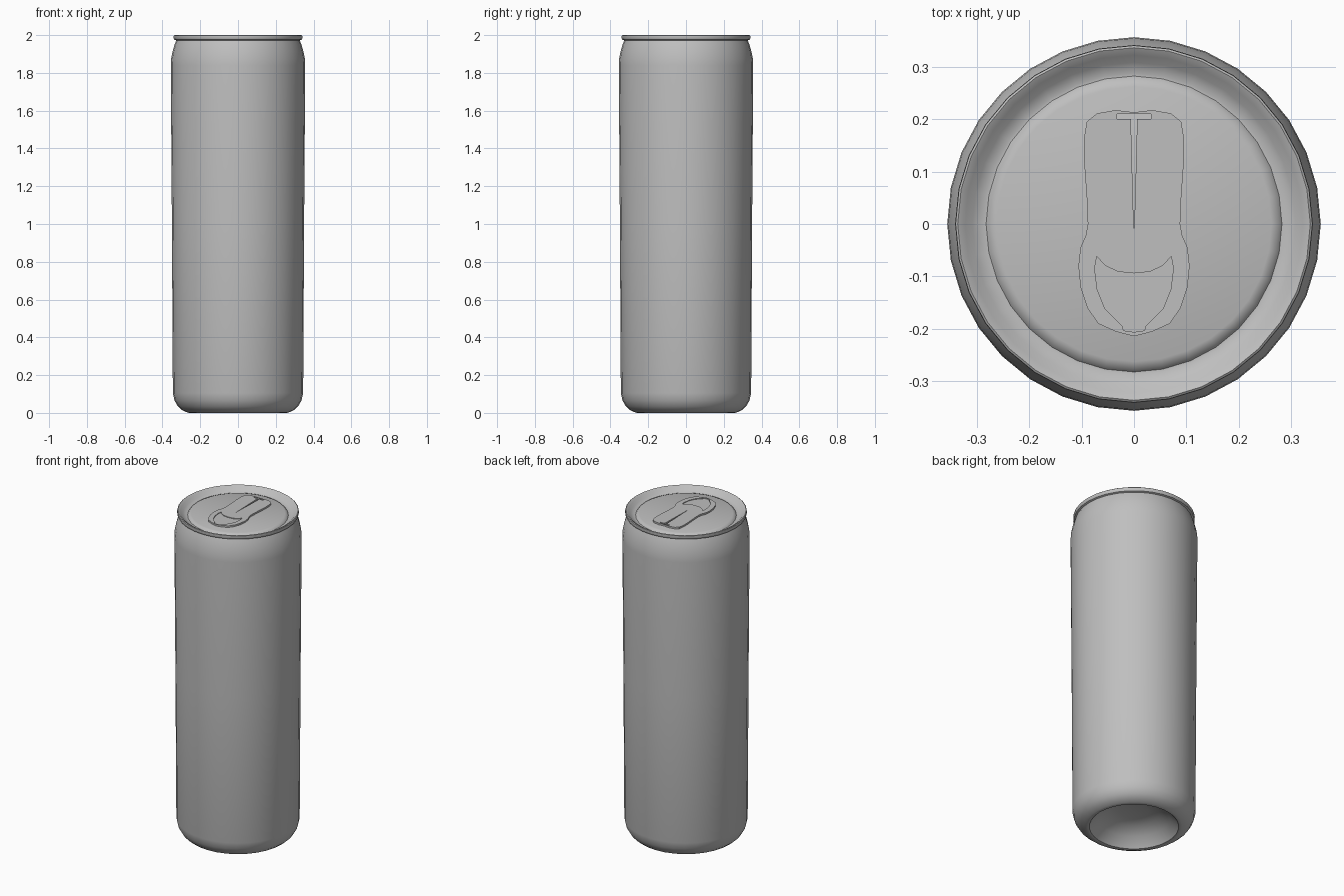
import bpy, bmesh, math

if "Cube" in bpy.data.objects:
    bpy.data.objects.remove(bpy.data.objects["Cube"])

SEGMENTS = 32

metal = bpy.data.materials.new("aluminium_grey")
metal.diffuse_color = (0.52, 0.52, 0.52, 1)
metal.use_nodes = True
metal.node_tree.nodes["Principled BSDF"].inputs["Base Color"].default_value = metal.diffuse_color


def finish(obj, angle):
    obj.data.materials.clear()
    obj.data.materials.append(metal)
    bpy.ops.object.select_all(action='DESELECT')
    obj.select_set(True)
    bpy.context.view_layer.objects.active = obj
    bpy.ops.object.shade_smooth_by_angle(angle=math.radians(angle))


def lathe(name, profile, angle=35):
    """Spin (radius, height) points round z; radius 0 closes to a point."""
    bm = bmesh.new()
    rings = []
    for r, z in profile:
        if r == 0:
            rings.append([bm.verts.new((0, 0, z))] * SEGMENTS)
        else:
            rings.append([bm.verts.new((r * math.cos(math.tau * i / SEGMENTS),
                                        r * math.sin(math.tau * i / SEGMENTS), z))
                          for i in range(SEGMENTS)])
    for low, high in zip(rings, rings[1:]):
        for i in range(SEGMENTS):
            j = (i + 1) % SEGMENTS
            corners = list(dict.fromkeys((low[i], low[j], high[j], high[i])))
            bm.faces.new(corners)
    bm.normal_update()
    mesh = bpy.data.meshes.new(name)
    bm.to_mesh(mesh)
    bm.free()
    obj = bpy.data.objects.new(name, mesh)
    bpy.context.collection.objects.link(obj)
    finish(obj, angle)


def mirrored(half):
    """Complete a right-hand outline with its mirror image."""
    return half + [(-x, y) for x, y in reversed(half) if x > 0]


def plate(name, loops, z0, z1, angle=35):
    """Flat plate: first loop is the outline, the others are holes."""
    curve = bpy.data.curves.new(name, 'CURVE')
    curve.dimensions = '2D'
    curve.fill_mode = 'BOTH'
    curve.extrude = (z1 - z0) / 2
    for loop in loops:
        spline = curve.splines.new('POLY')
        spline.points.add(len(loop) - 1)
        for p, (x, y) in zip(spline.points, loop):
            p.co = (x, y, 0, 1)
        spline.use_cyclic_u = True
    obj = bpy.data.objects.new(name, curve)
    obj.location.z = (z0 + z1) / 2
    bpy.context.collection.objects.link(obj)
    bpy.ops.object.select_all(action='DESELECT')
    obj.select_set(True)
    bpy.context.view_layer.objects.active = obj
    bpy.ops.object.convert(target='MESH')
    finish(bpy.context.object, angle)


# can wall with hollow base, slight taper and neck
lathe("can_body", [(0, 0.105), (0.08, 0.1), (0.14, 0.09), (0.2, 0.055), (0.242, 0.012),
                   (0.25, 0.002), (0.258, 0.0), (0.27, 0.003), (0.295, 0.014),
                   (0.318, 0.034), (0.336, 0.065), (0.345, 0.105), (0.35, 1.0),
                   (0.356, 1.84), (0.354, 1.875), (0.346, 1.915), (0.336, 1.95),
                   (0.327, 1.972)])

# rolled rim, sloping countersink and raised centre panel
lathe("lid", [(0.327, 1.972), (0.337, 1.976), (0.341, 1.985), (0.340, 1.997),
              (0.336, 2.0), (0.322, 1.992), (0.308, 1.976), (0.287, 1.968),
              (0.282, 1.968), (0.275, 1.977), (0.262, 1.982), (0, 1.982)])

# pull tab with finger hole and T-shaped slit
outline = mirrored([(0, 0.213), (0.035, 0.217), (0.07, 0.211), (0.09, 0.195),
                    (0.095, 0.165), (0.095, 0.12), (0.09, 0.05), (0.088, 0.0),
                    (0.092, -0.022), (0.102, -0.045), (0.106, -0.08), (0.102, -0.12),
                    (0.089, -0.16), (0.068, -0.19), (0.035, -0.205), (0, -0.214)])
finger_hole = mirrored([(0, -0.094), (0.03, -0.091), (0.054, -0.08), (0.071, -0.062),
                        (0.075, -0.085), (0.07, -0.125), (0.055, -0.162),
                        (0.022, -0.195), (0.02, -0.203), (0, -0.206)])
slit = mirrored([(0, 0.211), (0.008, 0.21), (0.032, 0.21), (0.032, 0.2),
                 (0.006, 0.2), (0.004, 0.12), (0, -0.025)])
plate("pull_tab", [outline, finger_hole, slit], 1.98, 1.992)
plate("tab_floor", [finger_hole], 1.98, 1.988)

________

**WHAT THE TASK ASKS:** Filter the entries and copy out every line with the word "curve".

**THE ANSWER:**
    curve = bpy.data.curves.new(name, 'CURVE')
    curve.dimensions = '2D'
    curve.fill_mode = 'BOTH'
    curve.extrude = (z1 - z0) / 2
        spline = curve.splines.new('POLY')
    obj = bpy.data.objects.new(name, curve)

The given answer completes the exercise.